Trespassing In The Garden of Eden
ISBN - 9781491266083
Her name was Eve and she spent her long days toiling in the Garden of Eden. Actually her name was Eva, my Hungarian grandmother, and, well, she did spend her days toiling in the Garden of Eden.” So begins one of the 20 stories the author relates—a tapestry of memory that moves from the post-war 1940s to the end of the explosive 1960s. Here are accounts that touch on “Frosty the Snowman” and an ill-fated Christmas pageant, First Communion and other harrowing tales of a Catholic boyhood, anti-Commie Joe McCarthy on TV, the sensational death of Marilyn Monroe, the exotic allure of Brigitte Bardot on the movie screen, the KKK in North Carolina, the Kennedy assassination, a wedding at the National Press Club, and even the farewell tour of Diana Ross and the Supremes. Some of these tales are humorous or farcical, some sad and melancholic, some downright satirical, and some—maybe just a bit tragic. Anecdotal, colorful, speckled with contemporary observation, together these recollections depict one man’s take on the dynamic world he lived in. Through it all, he knew he was having the time of his life.
Confessions of Ricky Hitler
ISBN - 9781499164350
In this second collection of memories, the author relates wide-ranging episodes from three decade of his life: grad school antics at UMass at Amherst, life as a community college instructor in Connecticut, living in New York City with a bizarre and trouble roommates, the pitfalls of being a landlord, trips to Hungary and Croatia during the Communist Era in search of roots, his encounter with a house burglar, and finally his decision to move out of Hartford to a new place-and anew life. These stories move from the early 1970s to the end of the century, a collection of tales that are sometimes satirical, occasionally harrowing, and often humorous.
Talking Of Michelangelo
ISBN - 9781501039393
In this third volume of memories, the author depicts some of the people he’s met along the way. These anecdotal sketches illuminate some famous folks, to be sure—encounters with writers like Walter Tevis (The Hustler), Robert Penn Warren (All the King’s Men), and Richard Yates (Revolutionary Road), even sidelong glances at historical giants like Abe Lincoln and Ulysses S. Grant, as well as a sad tale of ill-fated Manhattan socialite Irene Silverman, who was the victim of notorious grifters Sante and Kenneth Kimes. But mostly we read of ordinary people—like the student who encountered aliens from outer space or the young man lost in a mental hospital on New Year’s Eve or the Cuban émigré who got lost in a snowstorm. There’s even a misguided account of a visit to the Soviet Union back in 1976. Some chronicles are sad stories, while others are funny, but all of them reflect the author’s fascination with the people around him.
Still Life With Collie
ISBN - 978-1-4626-8216-4
Still Life with Collie is the warm, engaging story of a dog and her master.
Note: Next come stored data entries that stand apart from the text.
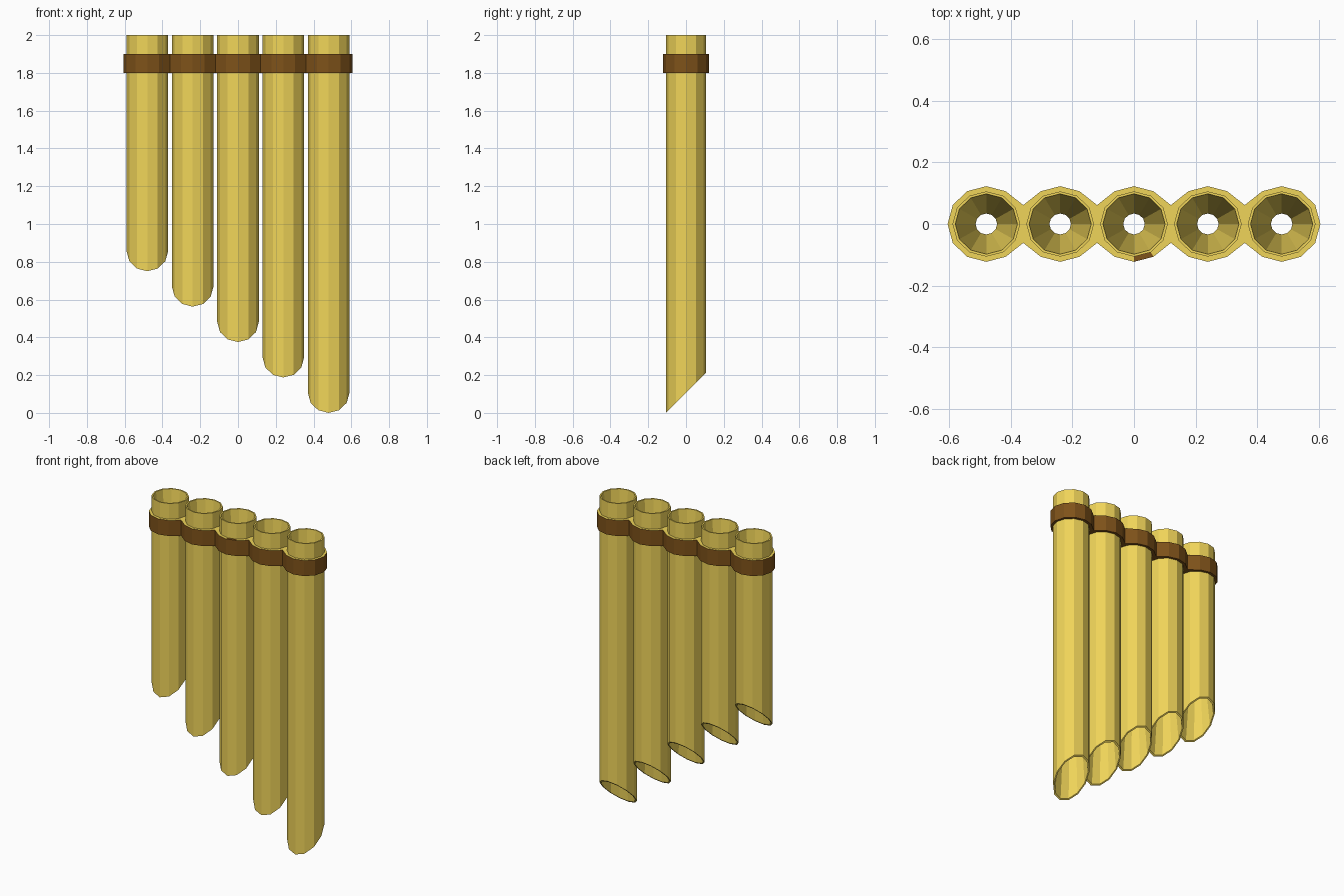
import bpy, bmesh, math

if "Cube" in bpy.data.objects:
    bpy.data.objects.remove(bpy.data.objects["Cube"])

SIDES = 12
SPACING = 0.24
COUNT = 5
TOP = 2.0
BAND_LOW, BAND_HIGH = 1.8, 1.9
PIPE_RX, PIPE_RY = 0.11, 0.106
BAND_RX, BAND_RY = 0.126, 0.123


def material(name, color):
    mat = bpy.data.materials.new(name)
    mat.diffuse_color = color
    mat.use_nodes = True
    mat.node_tree.nodes["Principled BSDF"].inputs["Base Color"].default_value = mat.diffuse_color
    return mat


cane = material("cane", (0.87, 0.66, 0.10, 1))
leather = material("leather", (0.21, 0.085, 0.01, 1))


def ring(rx, ry):
    """Points of a 12-sided ring around the origin."""
    return [(rx * math.cos(math.tau * k / SIDES), ry * math.sin(math.tau * k / SIDES))
            for k in range(SIDES)]


def finish(bm, name, mats):
    bmesh.ops.remove_doubles(bm, verts=bm.verts, dist=0.0005)
    bmesh.ops.recalc_face_normals(bm, faces=bm.faces)
    mesh = bpy.data.meshes.new(name)
    bm.to_mesh(mesh)
    bm.free()
    for m in mats:
        mesh.materials.append(m)
    obj = bpy.data.objects.new(name, mesh)
    bpy.context.collection.objects.link(obj)


def make_pipe(name, x, bottom):
    """Open tube with a slanted lower end and a bore that narrows inside."""
    bm = bmesh.new()
    cut = bottom + PIPE_RY
    neck = (TOP + cut) / 2

    def loop(rx, ry, height):
        return [bm.verts.new((x + px, py, height(py))) for px, py in ring(rx, ry)]

    loops = [
        loop(PIPE_RX, PIPE_RY, lambda y: cut + y),
        loop(PIPE_RX, PIPE_RY, lambda y: TOP),
        loop(0.101, 0.098, lambda y: TOP),
        loop(0.035, 0.034, lambda y: neck),
        loop(0.101, 0.098, lambda y: cut + y),
    ]
    for a, b in zip(loops, loops[1:] + loops[:1]):
        for k in range(SIDES):
            n = (k + 1) % SIDES
            bm.faces.new((a[k], a[n], b[n], b[k]))
    finish(bm, name, [cane])


# Five pipes, longest on the right
centres = [(i - (COUNT - 1) / 2) * SPACING for i in range(COUNT)]
for i, cx in enumerate(centres):
    make_pipe(f"pipe_{i + 1}", cx, 0.75 - 0.1875 * i)

# Binding band wrapped round all pipes, its upper edge cane coloured
bm = bmesh.new()
for i, cx in enumerate(centres):
    inner = ring(PIPE_RX, PIPE_RY)
    outer = ring(BAND_RX, BAND_RY)
    joined = set()
    if i < COUNT - 1:
        joined |= {11, 0, 1}
    if i > 0:
        joined |= {5, 6, 7}
    for k in joined:  # meet the neighbouring section halfway
        outer[k] = (math.copysign(SPACING / 2, outer[k][0]), outer[k][1])

    def vert(p, z):
        return bm.verts.new((cx + p[0], p[1], z))

    for k in range(SIDES):
        n = (k + 1) % SIDES
        for z in (BAND_LOW, BAND_HIGH):
            f = bm.faces.new([vert(p, z) for p in (inner[k], inner[n], outer[n], outer[k])])
            brown_patch = i == COUNT // 2 and k == 9
            f.material_index = int(z == BAND_HIGH and not brown_patch)
        if not (k in joined and n in joined):
            bm.faces.new((vert(outer[k], BAND_LOW), vert(outer[n], BAND_LOW),
                          vert(outer[n], BAND_HIGH), vert(outer[k], BAND_HIGH)))
        bm.faces.new((vert(inner[n], BAND_LOW), vert(inner[k], BAND_LOW),
                      vert(inner[k], BAND_HIGH), vert(inner[n], BAND_HIGH)))
finish(bm, "binding_band", [leather, cane])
From her early days as a frisky pup, through her years as a fiercely loyal companion, to her last struggling hours, Misha insisted on being a viable force in the life of the author. This book is their story, filled with spurts of humor and moments of sadness and melancholy. The author recounts her life with rich anecdote and wry observation, chronicling a dog's story and its impact on the lives of those who knew her. Misha became an emphatic presence in so many lives, a dog who demanded she always be the cynosure of local attention. It obviously worked because her owner was compelled to pen an entire book about her. Doubtless Misha would be pleased, though not surprised.
Diana Ross and the definition of a diva
ISBN - 978-0-595-70893-2
Book of World Records calls her the best-selling female singer in history. Billboard named her the Celebrity of the Century. Diana Ross, lead singer of the most popular girl group of the 1960s and later a consummate solo artist, has been in the public eye for over four decades. From 1964—when “Where Did Our Love Go?” rose to number one on the pop charts—to the present day, she has been the ultimate diva, an artist worshiped by fanatical fans, yet pilloried in the press for her temper tantrums and untoward demands.
Ed Ifkovic delivers his own spin on this international celebrity, an idiosyncratic collection of short pieces that create a portrait of the mercurial star.
From a Detroit housing project to a Connecticut mansion—who is this woman who exacts such loyalty from her fans and such vitriol from her detractors? There are pieces on Diana’s tantrums, true, but also jottings on the homes she’s lived in, the food she eats, the cars she drives, even her role as muse for writers. There is a collection of poetic similes commentators have employed to describe her, as well as a mind-boggling catalogue of garish tabloid headlines. This off-beat book, admittedly an obsessive fan’s unembarrassed send-up—equal parts delight and censure—is a spirited yet sardonic tale that also explores the integration of black music into the white mainstream. Frankly, Diana led that noble charge. What the author delights in is the unorthodox observation and gossipy tidbit that accompanied that revolution.